Kids Understand and Believe
Black Lives Matter. It’s true. It shouldn’t have to come from a 41-year old white dude who’s balding and making up for it with a dedicated mohawk he’s wanted all his life. But it has to come from a 41-year old dude who is raising his two kids to be everything they can be. Hoping to have them grow up in a world that’s better as they get older. These conversations are not easy. My kids are 6 and 8, but trying to navigate the social justice movement is a necessary thing. They need to understand that some people do not believe that everyone is equal. Some people believe that restricting other people’s rights or controlling what happens with their bodies is a moral one.
What are parents to do when our kids start asking questions? Be honest. It’s an amazing thing to see such young kids grasp the concept of cruelty and “being mean.” To be fair, I’m very socially awkward, so my own disposition might come off as mean if you didn’t know me. Fortunately, my kids know me – and when they say the word “mean,” they know it’s from those who truly aren’t being nice or doing good things for others. Talking to my kids about social justice is important. Like most things, kids get it.
Kids are attentive and intuitive and curious and they absolutely ask a lot of questions. When it comes to asking what they see in the news, even in those brief glimpses they have as they walk by the TV, it’s enough. They see something and have to know what’s going on. These questions are also relevant when they learn anything about the past.
Inspiring Social Justice Drawing
So, when your daughter comes up to you with a drawing and message she’s created, how can I not be so freaking proud? The message is clear: all lives can’t matter until black lives matter. All lives should matter, so recognizing that Black Lives Matter is a needed step to recognize the dire differences when it comes to our country’s inequity. Things need to change. This country should be better. Every country should be better. I’m just one person. My wife and I are helping to guide two little ones.
The message is clear. It’s not filled with hate; it’s filled with understanding. Eight years of age and already light years ahead of me at that age. It’s an important thing to see your kids understanding empathy. Seeing my kids be ready for the world, filled with compassionate hearts knowing that Black Lives Matter is valuable and necessary – because such a simple statement shouldn’t make anyone cringe. It should make you see the world as my 8-year old does.
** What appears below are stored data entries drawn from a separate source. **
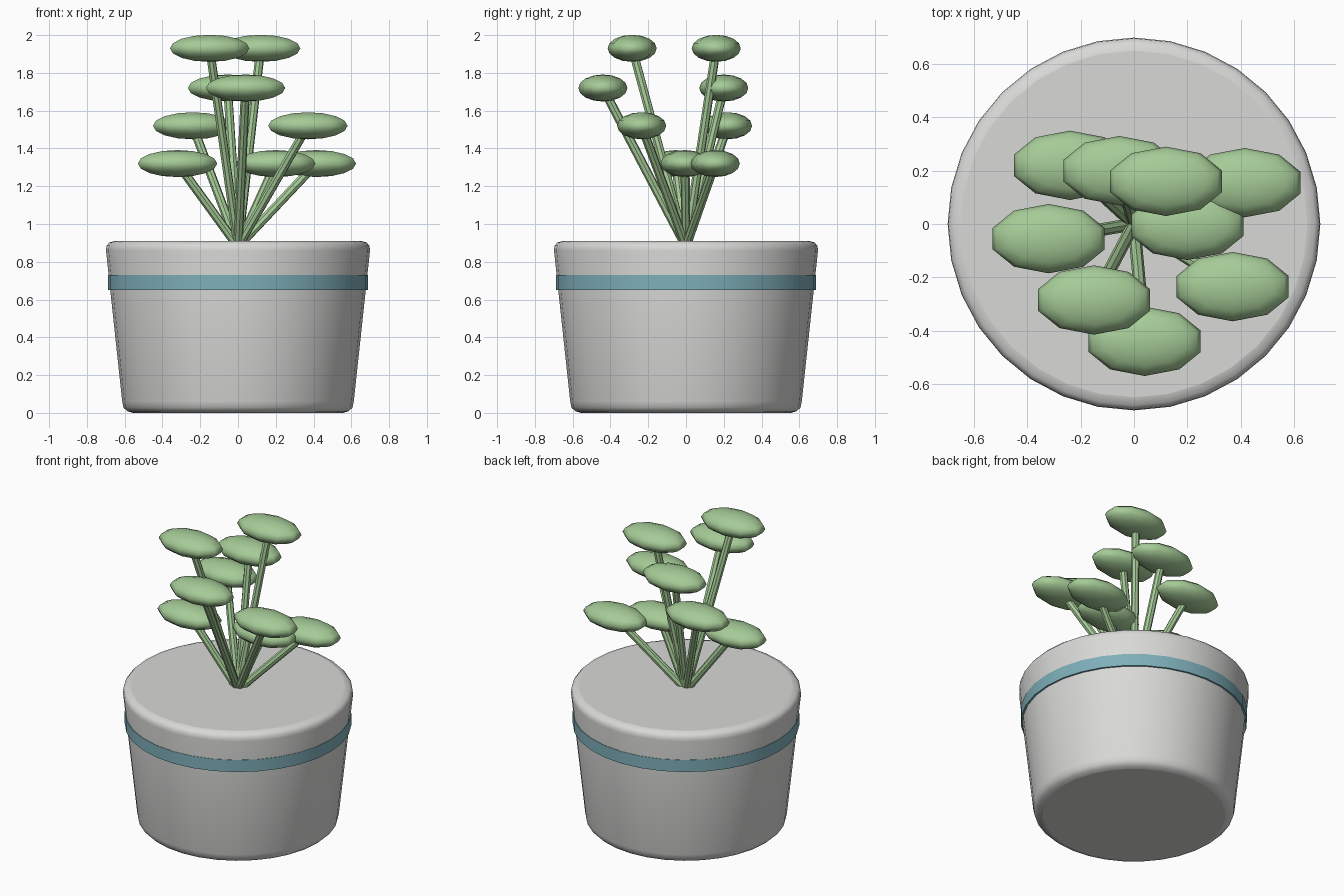
import bpy
import bmesh
import math
from mathutils import Vector

old = bpy.data.objects.get("Cube")
if old:
    bpy.data.objects.remove(old, do_unlink=True)


def make_material(name, rgb):
    mat = bpy.data.materials.new(name)
    mat.use_nodes = True
    mat.diffuse_color = (*rgb, 1)
    mat.node_tree.nodes["Principled BSDF"].inputs["Base Color"].default_value = (*rgb, 1)
    return mat


pot_grey = make_material("pot_grey", (0.69, 0.69, 0.68))
band_teal = make_material("band_teal", (0.21, 0.43, 0.49))
leaf_green = make_material("leaf_green", (0.38, 0.6, 0.31))


def add_object(name, bm, mat):
    bmesh.ops.recalc_face_normals(bm, faces=bm.faces)
    mesh = bpy.data.meshes.new(name)
    bm.to_mesh(mesh)
    bm.free()
    mesh.materials.append(mat)
    obj = bpy.data.objects.new(name, mesh)
    bpy.context.collection.objects.link(obj)
    return obj


def lathe(name, profile, mat, sides=32):
    """Turn a (radius, height) profile into a closed round body with flat caps."""
    bm = bmesh.new()
    rings = []
    for r, z in profile:
        angles = [math.tau * i / sides for i in range(sides)]
        rings.append([bm.verts.new((r * math.cos(a), r * math.sin(a), z)) for a in angles])
    for low, high in zip(rings, rings[1:]):
        for i in range(sides):
            j = (i + 1) % sides
            bm.faces.new((low[i], low[j], high[j], high[i])).smooth = True
    for cap in (rings[0], rings[-1]):
        bm.faces.new(cap)
        for i in range(sides):
            bm.edges.get((cap[i - 1], cap[i])).smooth = False
    return add_object(name, bm, mat)


# Tapered pot with rounded foot and rim
lathe("pot", [(0.555, 0), (0.585, 0.008), (0.606, 0.028), (0.613, 0.06),
              (0.699, 0.86), (0.696, 0.885), (0.68, 0.903), (0.65, 0.91)], pot_grey)

# Painted band around the pot
lathe("pot_band", [(0.688, 0.65), (0.688, 0.73)], band_teal)

# Stems fan out from one root, each carrying a flattened oval leaf
ROOT = Vector((0, 0, 0.88))
LEAF_CENTRES = [
    (-0.24, 0.22, 1.52), (-0.055, 0.20, 1.72), (0.12, 0.16, 1.93),
    (0.415, 0.155, 1.32), (0.20, -0.005, 1.32), (-0.32, -0.055, 1.32),
    (-0.15, -0.285, 1.93), (0.04, -0.44, 1.72), (0.37, -0.235, 1.52),
]

for n, centre in enumerate(LEAF_CENTRES, 1):
    tip = Vector(centre)
    axis = tip - ROOT

    bm = bmesh.new()
    bmesh.ops.create_cone(bm, cap_ends=True, segments=8, radius1=0.024,
                          radius2=0.024, depth=axis.length)
    stem = add_object(f"stem_{n}", bm, leaf_green)
    stem.location = (tip + ROOT) / 2
    stem.rotation_euler = axis.to_track_quat("Z", "Y").to_euler()

    bm = bmesh.new()
    bmesh.ops.create_uvsphere(bm, u_segments=10, v_segments=8, radius=0.13)
    bmesh.ops.scale(bm, vec=(1.7, 1, 0.55), verts=bm.verts)
    # Corners of the oval point along y, flat ends along x
    for face in bm.faces:
        face.smooth = True
    leaf = add_object(f"leaf_{n}", bm, leaf_green)
    leaf.location = tip
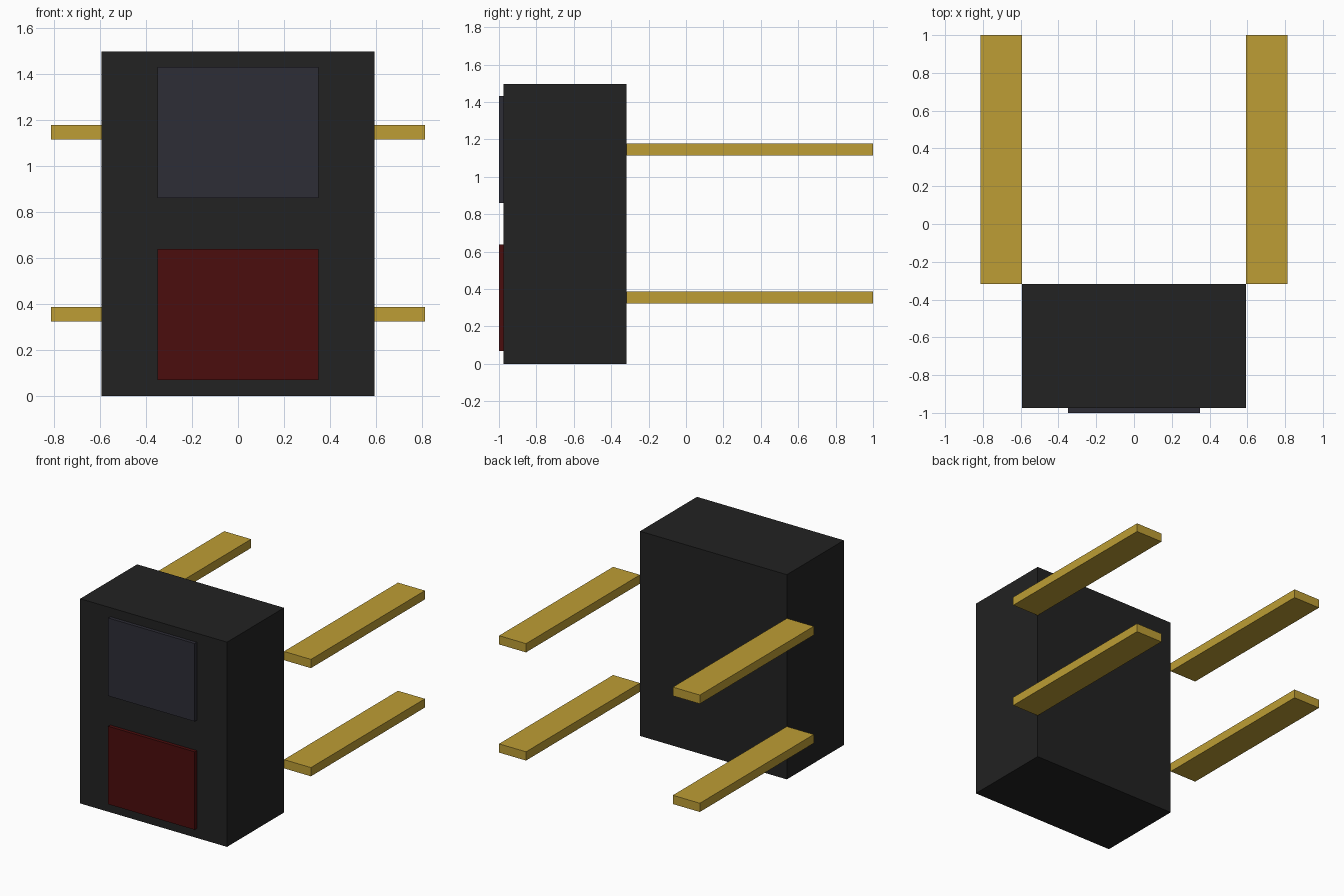
import bpy

default = bpy.data.objects.get("Cube")
if default:
    bpy.data.objects.remove(default, do_unlink=True)


def material(name, colour):
    mat = bpy.data.materials.new(name)
    mat.use_nodes = True
    mat.diffuse_color = (*colour, 1)
    bsdf = next(n for n in mat.node_tree.nodes if n.type == "BSDF_PRINCIPLED")
    bsdf.inputs["Base Color"].default_value = (*colour, 1)
    return mat


def box(name, low, high, mat):
    """Flat-shaded box between two opposite corners."""
    centre = [(a + b) / 2 for a, b in zip(low, high)]
    bpy.ops.mesh.primitive_cube_add(size=1, location=centre)
    obj = bpy.context.object
    obj.name = name
    obj.scale = [b - a for a, b in zip(low, high)]
    bpy.ops.object.transform_apply(location=False, rotation=False, scale=True)
    obj.data.materials.append(mat)
    return obj


black = material("charcoal black", (0.016, 0.016, 0.016))
slate = material("dark slate", (0.027, 0.026, 0.037))
red = material("dark red", (0.07, 0.004, 0.004))
gold = material("gold", (0.51, 0.34, 0.035))

FRONT, BACK = -0.975, -0.317

# Cabinet body
box("cabinet", (-0.594, FRONT, 0), (0.594, BACK, 1.497), black)

# Raised front panels
box("upper_panel", (-0.35, -1, 0.861), (0.35, FRONT, 1.431), slate)
box("lower_panel", (-0.35, -1, 0.069), (0.35, FRONT, 0.639), red)

# Two pairs of bars reaching backwards from the rear corners
for level, z in (("lower", 0.323), ("upper", 1.114)):
    for side, x in (("right", -0.812), ("left", 0.594)):
        box(f"{level}_{side}_bar", (x, BACK, z), (x + 0.218, 1, z + 0.064), gold)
See the art, the words. Kindness to the core. That’s the easiest way to understand social justice. Opening up to the possibility of sharing such compassion. My daughter has never known anything less.